Contrary to what one might expect, it is not due to a lack of urban planning or legislation that Brazilian cities are subjected to this tug-of-war between predatory and parasitic forces. Despite a vast legal apparatus that regulates the management and construction of urban space, this set of laws usually disregards the clandestine nature in which a large part of the population lives, especially in relation to housing and land occupation.
2 This ‘strategic lapse’ has major political consequences, since instituting outlawed territories is also a way of excluding their inhabitants from the bureaucratic responsibilities of the official city, and therefore assigning them a limited state of citizenship.
The implementation of law according to this discriminatory logic produces territorial boundaries through physical, economic and ideological obstacles that have been fundamental tools for a strategic employment of power enforced by a privileged minority. Shifting forms of spatial occupation exist in resistance to these obstacles, and constantly disrupt the legislated urban environment. These forms not only resist the city´s regulations but also create other possibilities for its use and function, such as: the occupation of derelict buildings; the adaptation of public areas into domestic spaces by those excluded from housing policies; the provisional appropriation of sidewalks with informal stalls erected by those unable to legalize their business, among other examples arising from those individuals who are not granted the right to have working and living conditions beyond the strict prospect of survival.
Given the impossibility of containing, expelling or hiding these forms of appropriation and use of space, some flexible rules have been established, based on informal negotiations and agreements between the ‘official city’ and those who subvert it. Through these arrangements a number of territorial pacts have been instituted, which despite being parallel to the sanctioned legal-normative order never cease to be in dialogue with it. Such tolerated illegality results in an institutionalization of precariousness. This situation, rather than responding to the needs of the population, leads to a normalization of unregulated and unsustainable conditions. Thus, the state of consented illegality is paradoxically functional for the maintenance of the status quo founded by political relations that support the interests of the ruling classes and of the speculative real estate, among other businesses. Thus, what at a first glance could be understood as a structuring of urban space based on predatory and parasitic dynamics, is in fact a much more complex and convenient equilibrium.
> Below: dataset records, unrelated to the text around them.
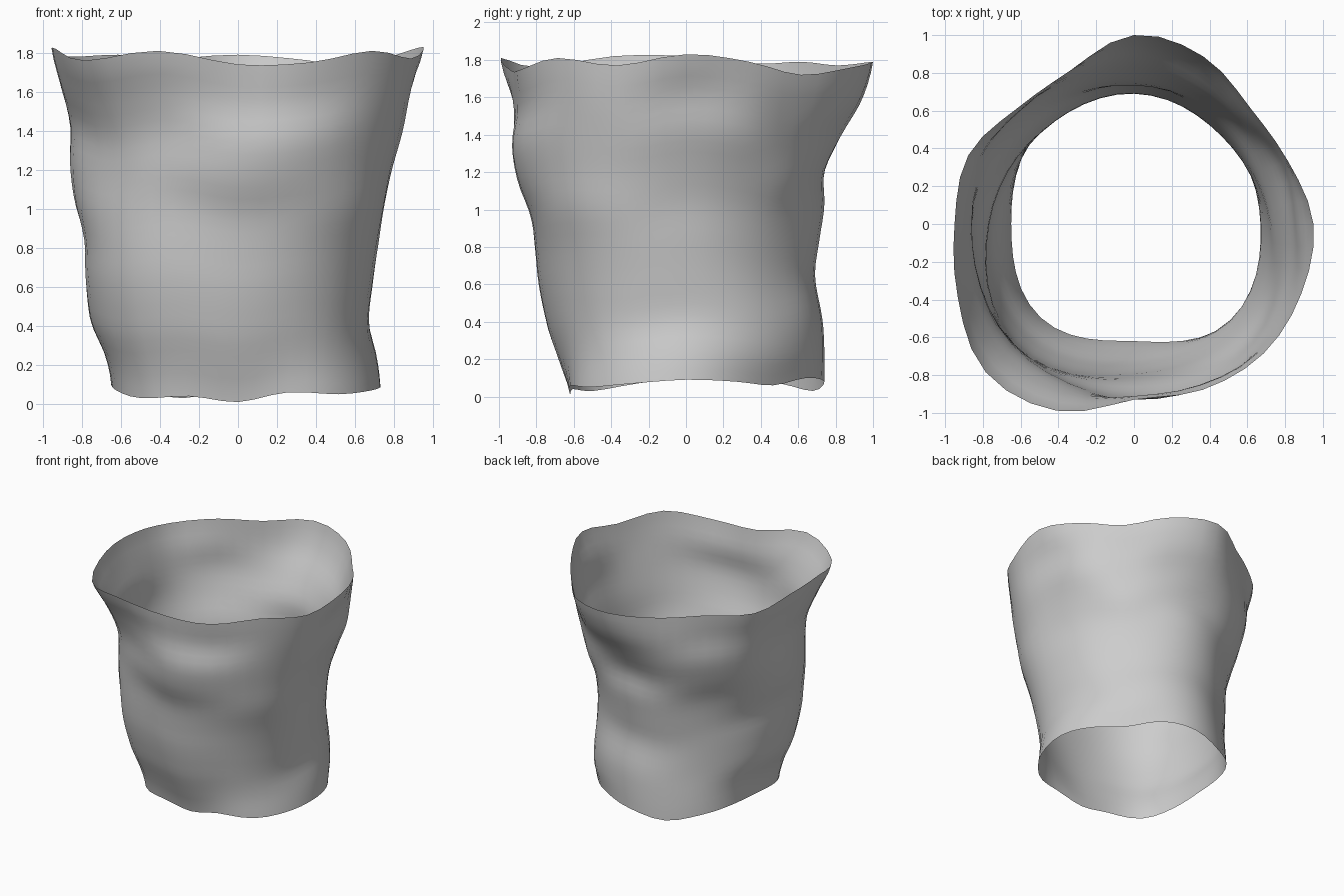
import bpy
import math

default_cube = bpy.data.objects.get("Cube")
if default_cube:
    bpy.data.objects.remove(default_cube, do_unlink=True)

SEGMENTS = 48
ROWS = 30

# Radii around the wall, counterclockwise from +x, keyed by relative height
wall_radii = {
    0.0: [.73, .66, .74, .71, .65, .70, .62, .73],
    0.09: [.71, .69, .74, .70, .68, .74, .67, .72],
    0.19: [.67, .69, .73, .69, .75, .81, .73, .73],
    0.33: [.69, .66, .69, .69, .77, .87, .78, .77],
    0.43: [.71, .66, .71, .70, .77, .89, .80, .81],
    0.55: [.73, .69, .74, .73, .83, .90, .83, .87],
    0.66: [.78, .75, .74, .80, .86, .90, .90, .90],
    0.77: [.84, .83, .78, .79, .83, .83, .85, .87,
           .86, .88, .92, .92, .93, .94, .93, .89],
    0.88: [.87, .86, .82, .89, .94, .87, .85, .90,
           .90, .95, 1.0, .98, .91, .92, .95, .93],
    1.0: [.95, .88, .87, .96, 1.0, .88, .87, .95,
          .95, 1.01, 1.11, 1.07, .93, .95, .97, .96],
}

# Wavy heights of the two open edges
rim_heights = [1.83, 1.79, 1.72, 1.76, 1.79, 1.77, 1.79, 1.78,
               1.82, 1.82, 1.76, 1.81, 1.74, 1.75, 1.81, 1.77]
base_heights = [.09, .08, .06, .1, .08, .03, .07, .1,
                .1, .07, .03, .04, .01, .06, .05, .07]


def spline(a, b, c, d, t):
    """Catmull-Rom blend from b to c."""
    return b + t * ((c - a) + t * ((2*a - 5*b + 4*c - d) + t * (3*b - a - 3*c + d))) / 2


def around(values, turn):
    """Smoothly sample a closed list of values at a fraction of a turn."""
    count = len(values)
    position = turn * count
    k = math.floor(position)
    a, b, c, d = (values[(k + step) % count] for step in (-1, 0, 1, 2))
    return spline(a, b, c, d, position - k)


def up_wall(height, turn):
    """Smoothly sample the wall radius at a relative height."""
    levels = list(wall_radii)
    last = len(levels) - 1
    k = max(i for i in range(last) if levels[i] <= height)
    fraction = (height - levels[k]) / (levels[k + 1] - levels[k])
    picks = [min(max(k + step, 0), last) for step in (-1, 0, 1, 2)]
    samples = [around(wall_radii[levels[p]], turn) for p in picks]
    return spline(*samples, fraction)


# Crumpled open sleeve, one thin sheet
vertices = []
for row in range(ROWS + 1):
    height = row / ROWS
    for segment in range(SEGMENTS):
        turn = segment / SEGMENTS
        radius = up_wall(height, turn)
        low = around(base_heights, turn)
        high = around(rim_heights, turn)
        angle = turn * math.tau
        vertices.append((radius * math.cos(angle),
                         radius * math.sin(angle),
                         low + (high - low) * height))

faces = []
for row in range(ROWS):
    for segment in range(SEGMENTS):
        following = (segment + 1) % SEGMENTS
        lower, upper = row * SEGMENTS, (row + 1) * SEGMENTS
        faces.append((lower + segment, lower + following,
                      upper + following, upper + segment))

mesh = bpy.data.meshes.new("crumpled_sleeve")
mesh.from_pydata(vertices, [], faces)
mesh.update()
mesh.shade_smooth()
sleeve = bpy.data.objects.new("crumpled_sleeve", mesh)
bpy.context.collection.objects.link(sleeve)

# Plain grey material
grey = bpy.data.materials.new("plain_grey")
grey.use_nodes = True
colour = (0.61, 0.61, 0.61, 1)
grey.diffuse_color = colour
shader = next(n for n in grey.node_tree.nodes if n.type == "BSDF_PRINCIPLED")
shader.inputs["Base Color"].default_value = colour
mesh.materials.append(grey)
Curatorial text for SITU #3, Informal Order by Ricardo Alcaide, Galeria Leme, São Paulo.